-- ABOUT THIS TASK --
Find the lines of the material below that include the string "rings", then copy each one.

-- PROVIDED ENTRIES --
####################

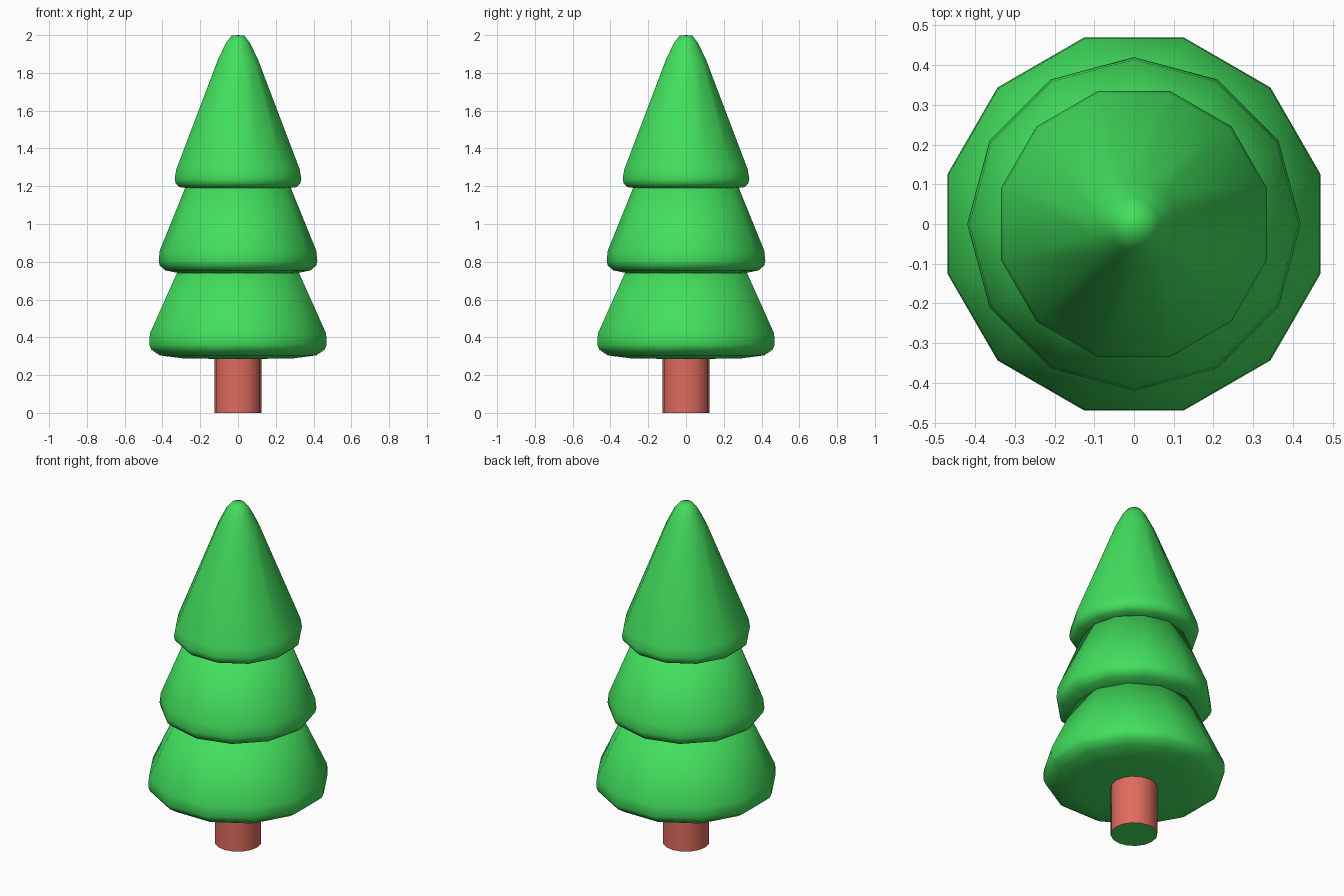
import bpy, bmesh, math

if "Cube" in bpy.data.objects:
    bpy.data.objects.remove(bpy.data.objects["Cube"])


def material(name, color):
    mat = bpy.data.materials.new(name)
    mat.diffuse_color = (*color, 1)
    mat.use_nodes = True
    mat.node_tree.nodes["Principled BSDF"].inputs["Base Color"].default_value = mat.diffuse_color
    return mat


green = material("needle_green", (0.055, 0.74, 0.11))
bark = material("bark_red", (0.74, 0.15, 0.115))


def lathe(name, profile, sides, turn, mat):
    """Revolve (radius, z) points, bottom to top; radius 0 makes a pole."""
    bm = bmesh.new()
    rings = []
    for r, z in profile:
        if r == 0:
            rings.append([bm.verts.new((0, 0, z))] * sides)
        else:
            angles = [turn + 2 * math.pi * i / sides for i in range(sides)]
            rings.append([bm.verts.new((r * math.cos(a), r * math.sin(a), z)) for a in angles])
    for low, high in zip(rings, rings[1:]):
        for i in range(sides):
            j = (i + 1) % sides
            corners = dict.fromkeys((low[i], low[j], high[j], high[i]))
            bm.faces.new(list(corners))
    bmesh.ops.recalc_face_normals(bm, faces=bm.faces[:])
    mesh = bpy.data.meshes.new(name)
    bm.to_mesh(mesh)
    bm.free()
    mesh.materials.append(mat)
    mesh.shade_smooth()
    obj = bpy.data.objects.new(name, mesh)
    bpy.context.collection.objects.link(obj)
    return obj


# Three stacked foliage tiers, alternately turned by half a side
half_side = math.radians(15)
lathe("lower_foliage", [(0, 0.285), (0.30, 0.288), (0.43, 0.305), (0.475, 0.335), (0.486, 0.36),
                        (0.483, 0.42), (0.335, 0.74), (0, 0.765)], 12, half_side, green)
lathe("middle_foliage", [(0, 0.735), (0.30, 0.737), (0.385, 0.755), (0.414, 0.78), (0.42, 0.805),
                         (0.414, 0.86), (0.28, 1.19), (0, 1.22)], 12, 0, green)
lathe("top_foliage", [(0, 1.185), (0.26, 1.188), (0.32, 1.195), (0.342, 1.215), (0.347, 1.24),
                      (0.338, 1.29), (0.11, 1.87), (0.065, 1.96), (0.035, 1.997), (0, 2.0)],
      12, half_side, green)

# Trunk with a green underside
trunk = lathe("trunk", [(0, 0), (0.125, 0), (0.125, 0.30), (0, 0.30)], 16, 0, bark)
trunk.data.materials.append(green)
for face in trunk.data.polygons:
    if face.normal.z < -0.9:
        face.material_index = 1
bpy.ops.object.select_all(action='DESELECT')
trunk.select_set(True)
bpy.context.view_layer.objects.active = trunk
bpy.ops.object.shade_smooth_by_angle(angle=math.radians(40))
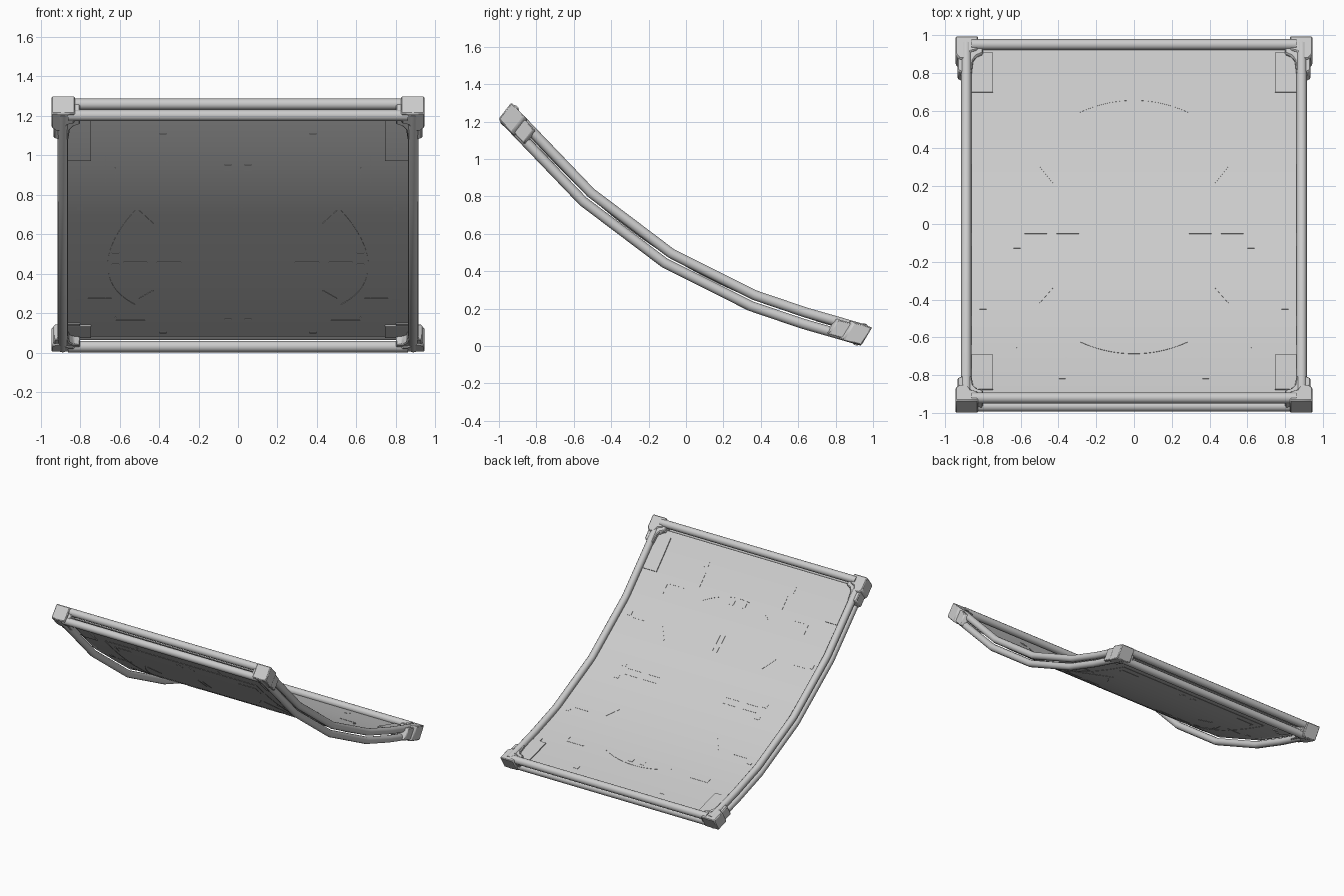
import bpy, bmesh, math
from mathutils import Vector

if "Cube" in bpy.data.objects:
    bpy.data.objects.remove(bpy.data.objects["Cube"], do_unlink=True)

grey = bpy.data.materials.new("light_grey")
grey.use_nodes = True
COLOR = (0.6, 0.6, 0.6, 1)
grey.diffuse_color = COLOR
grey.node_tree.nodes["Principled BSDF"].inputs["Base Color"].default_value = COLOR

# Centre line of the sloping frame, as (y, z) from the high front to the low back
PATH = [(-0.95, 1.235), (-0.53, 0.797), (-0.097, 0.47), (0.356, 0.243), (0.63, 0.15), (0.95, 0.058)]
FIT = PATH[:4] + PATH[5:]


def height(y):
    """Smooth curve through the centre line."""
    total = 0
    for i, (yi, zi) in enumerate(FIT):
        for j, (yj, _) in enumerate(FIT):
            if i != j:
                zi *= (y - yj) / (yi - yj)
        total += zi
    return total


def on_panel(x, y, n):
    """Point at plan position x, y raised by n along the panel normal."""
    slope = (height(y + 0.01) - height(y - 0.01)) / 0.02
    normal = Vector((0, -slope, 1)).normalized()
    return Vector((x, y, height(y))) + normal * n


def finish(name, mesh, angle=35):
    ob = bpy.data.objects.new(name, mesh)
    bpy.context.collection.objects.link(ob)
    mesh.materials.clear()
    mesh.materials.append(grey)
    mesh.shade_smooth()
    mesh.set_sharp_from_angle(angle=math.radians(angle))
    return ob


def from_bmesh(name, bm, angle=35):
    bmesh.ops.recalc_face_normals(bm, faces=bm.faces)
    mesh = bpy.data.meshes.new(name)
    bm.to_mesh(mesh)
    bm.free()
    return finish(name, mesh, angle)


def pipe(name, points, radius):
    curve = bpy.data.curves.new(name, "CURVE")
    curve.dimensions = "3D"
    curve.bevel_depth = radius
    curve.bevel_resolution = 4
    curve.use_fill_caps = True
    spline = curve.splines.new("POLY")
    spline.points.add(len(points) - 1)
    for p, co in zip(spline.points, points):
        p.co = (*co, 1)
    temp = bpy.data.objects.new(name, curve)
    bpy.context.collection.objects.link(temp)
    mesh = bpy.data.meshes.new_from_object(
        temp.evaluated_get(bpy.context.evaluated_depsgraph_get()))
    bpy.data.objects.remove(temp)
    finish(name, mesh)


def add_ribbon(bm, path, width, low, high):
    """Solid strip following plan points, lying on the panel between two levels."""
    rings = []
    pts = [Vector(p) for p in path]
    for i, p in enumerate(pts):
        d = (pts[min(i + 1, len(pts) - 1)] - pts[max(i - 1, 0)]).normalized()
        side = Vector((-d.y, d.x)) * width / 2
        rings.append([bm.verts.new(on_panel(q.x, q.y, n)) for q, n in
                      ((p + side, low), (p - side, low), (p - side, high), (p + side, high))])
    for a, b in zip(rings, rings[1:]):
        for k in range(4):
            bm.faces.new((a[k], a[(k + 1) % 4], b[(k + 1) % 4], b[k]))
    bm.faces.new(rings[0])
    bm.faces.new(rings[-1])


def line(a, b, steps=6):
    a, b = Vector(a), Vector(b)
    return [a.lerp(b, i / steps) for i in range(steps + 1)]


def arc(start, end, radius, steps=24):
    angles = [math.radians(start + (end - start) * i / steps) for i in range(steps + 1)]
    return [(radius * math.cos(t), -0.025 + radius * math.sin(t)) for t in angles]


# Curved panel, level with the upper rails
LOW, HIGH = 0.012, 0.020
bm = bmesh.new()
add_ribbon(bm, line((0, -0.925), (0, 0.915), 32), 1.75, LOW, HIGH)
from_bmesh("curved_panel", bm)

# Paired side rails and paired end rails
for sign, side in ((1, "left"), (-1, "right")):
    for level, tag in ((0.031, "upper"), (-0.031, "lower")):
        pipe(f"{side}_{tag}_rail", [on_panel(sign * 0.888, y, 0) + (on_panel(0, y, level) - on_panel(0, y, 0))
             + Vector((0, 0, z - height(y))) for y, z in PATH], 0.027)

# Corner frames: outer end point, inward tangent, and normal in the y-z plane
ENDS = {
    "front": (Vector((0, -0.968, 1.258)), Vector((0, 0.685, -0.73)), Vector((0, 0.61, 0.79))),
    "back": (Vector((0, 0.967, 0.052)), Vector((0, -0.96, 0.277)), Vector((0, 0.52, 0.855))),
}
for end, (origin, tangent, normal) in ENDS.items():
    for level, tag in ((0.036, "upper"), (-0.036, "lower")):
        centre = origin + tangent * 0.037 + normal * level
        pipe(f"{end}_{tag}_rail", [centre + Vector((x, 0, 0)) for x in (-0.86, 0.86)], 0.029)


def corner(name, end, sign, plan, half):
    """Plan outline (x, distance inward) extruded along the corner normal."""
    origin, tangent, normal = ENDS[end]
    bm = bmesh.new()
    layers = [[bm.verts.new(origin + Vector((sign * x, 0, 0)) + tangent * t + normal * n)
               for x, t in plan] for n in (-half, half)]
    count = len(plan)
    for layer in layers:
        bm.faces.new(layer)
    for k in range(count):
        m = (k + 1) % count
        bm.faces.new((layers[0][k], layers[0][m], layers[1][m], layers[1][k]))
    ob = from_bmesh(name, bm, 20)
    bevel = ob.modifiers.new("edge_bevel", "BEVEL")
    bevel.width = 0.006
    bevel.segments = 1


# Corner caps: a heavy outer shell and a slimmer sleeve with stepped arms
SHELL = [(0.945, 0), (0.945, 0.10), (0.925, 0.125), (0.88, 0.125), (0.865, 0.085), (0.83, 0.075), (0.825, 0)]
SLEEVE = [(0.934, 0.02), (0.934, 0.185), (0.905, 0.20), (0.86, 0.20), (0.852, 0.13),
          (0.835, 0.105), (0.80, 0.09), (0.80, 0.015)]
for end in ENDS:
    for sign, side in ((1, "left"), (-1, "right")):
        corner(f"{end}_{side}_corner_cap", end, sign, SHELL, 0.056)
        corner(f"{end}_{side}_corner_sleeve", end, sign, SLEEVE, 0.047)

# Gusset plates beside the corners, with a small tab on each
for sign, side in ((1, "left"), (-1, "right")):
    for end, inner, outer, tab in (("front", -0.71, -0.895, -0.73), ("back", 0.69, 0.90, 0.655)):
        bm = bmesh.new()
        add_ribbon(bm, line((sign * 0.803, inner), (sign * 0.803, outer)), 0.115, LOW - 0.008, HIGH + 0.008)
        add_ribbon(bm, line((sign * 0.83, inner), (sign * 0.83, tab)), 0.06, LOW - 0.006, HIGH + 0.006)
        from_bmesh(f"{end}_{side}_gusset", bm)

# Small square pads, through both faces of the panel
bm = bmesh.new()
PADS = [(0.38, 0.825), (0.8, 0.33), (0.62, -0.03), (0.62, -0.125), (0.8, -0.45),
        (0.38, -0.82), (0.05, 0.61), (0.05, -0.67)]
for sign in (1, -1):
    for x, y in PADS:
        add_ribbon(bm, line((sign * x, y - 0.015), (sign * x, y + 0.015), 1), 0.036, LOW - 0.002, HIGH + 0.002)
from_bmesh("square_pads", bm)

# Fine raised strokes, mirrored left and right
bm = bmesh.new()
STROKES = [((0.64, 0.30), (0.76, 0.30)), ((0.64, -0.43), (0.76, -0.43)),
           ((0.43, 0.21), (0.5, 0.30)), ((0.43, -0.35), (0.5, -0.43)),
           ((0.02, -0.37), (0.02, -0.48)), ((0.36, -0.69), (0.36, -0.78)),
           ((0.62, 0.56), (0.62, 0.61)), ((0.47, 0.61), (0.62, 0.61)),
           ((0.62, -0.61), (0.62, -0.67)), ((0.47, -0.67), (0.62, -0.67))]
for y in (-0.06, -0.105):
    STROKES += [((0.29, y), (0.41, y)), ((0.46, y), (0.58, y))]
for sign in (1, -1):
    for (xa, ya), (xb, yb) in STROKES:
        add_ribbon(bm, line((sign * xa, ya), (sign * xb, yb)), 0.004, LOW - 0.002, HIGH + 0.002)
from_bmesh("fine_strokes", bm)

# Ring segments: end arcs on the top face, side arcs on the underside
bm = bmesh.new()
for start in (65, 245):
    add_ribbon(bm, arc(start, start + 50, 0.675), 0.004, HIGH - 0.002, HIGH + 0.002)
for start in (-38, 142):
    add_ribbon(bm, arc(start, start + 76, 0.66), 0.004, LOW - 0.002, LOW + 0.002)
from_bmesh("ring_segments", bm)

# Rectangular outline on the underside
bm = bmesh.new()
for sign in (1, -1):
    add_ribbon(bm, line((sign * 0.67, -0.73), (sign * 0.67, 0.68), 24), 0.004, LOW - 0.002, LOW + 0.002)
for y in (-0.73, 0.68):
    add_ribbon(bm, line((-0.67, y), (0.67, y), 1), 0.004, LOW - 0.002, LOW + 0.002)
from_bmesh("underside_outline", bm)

####################

-- TASK RESPONSE --
    rings = []
            rings.append([bm.verts.new((0, 0, z))] * sides)
            rings.append([bm.verts.new((r * math.cos(a), r * math.sin(a), z)) for a in angles])
    for low, high in zip(rings, rings[1:]):
    rings = []
        rings.append([bm.verts.new(on_panel(q.x, q.y, n)) for q, n in
    for a, b in zip(rings, rings[1:]):
    bm.faces.new(rings[0])
    bm.faces.new(rings[-1])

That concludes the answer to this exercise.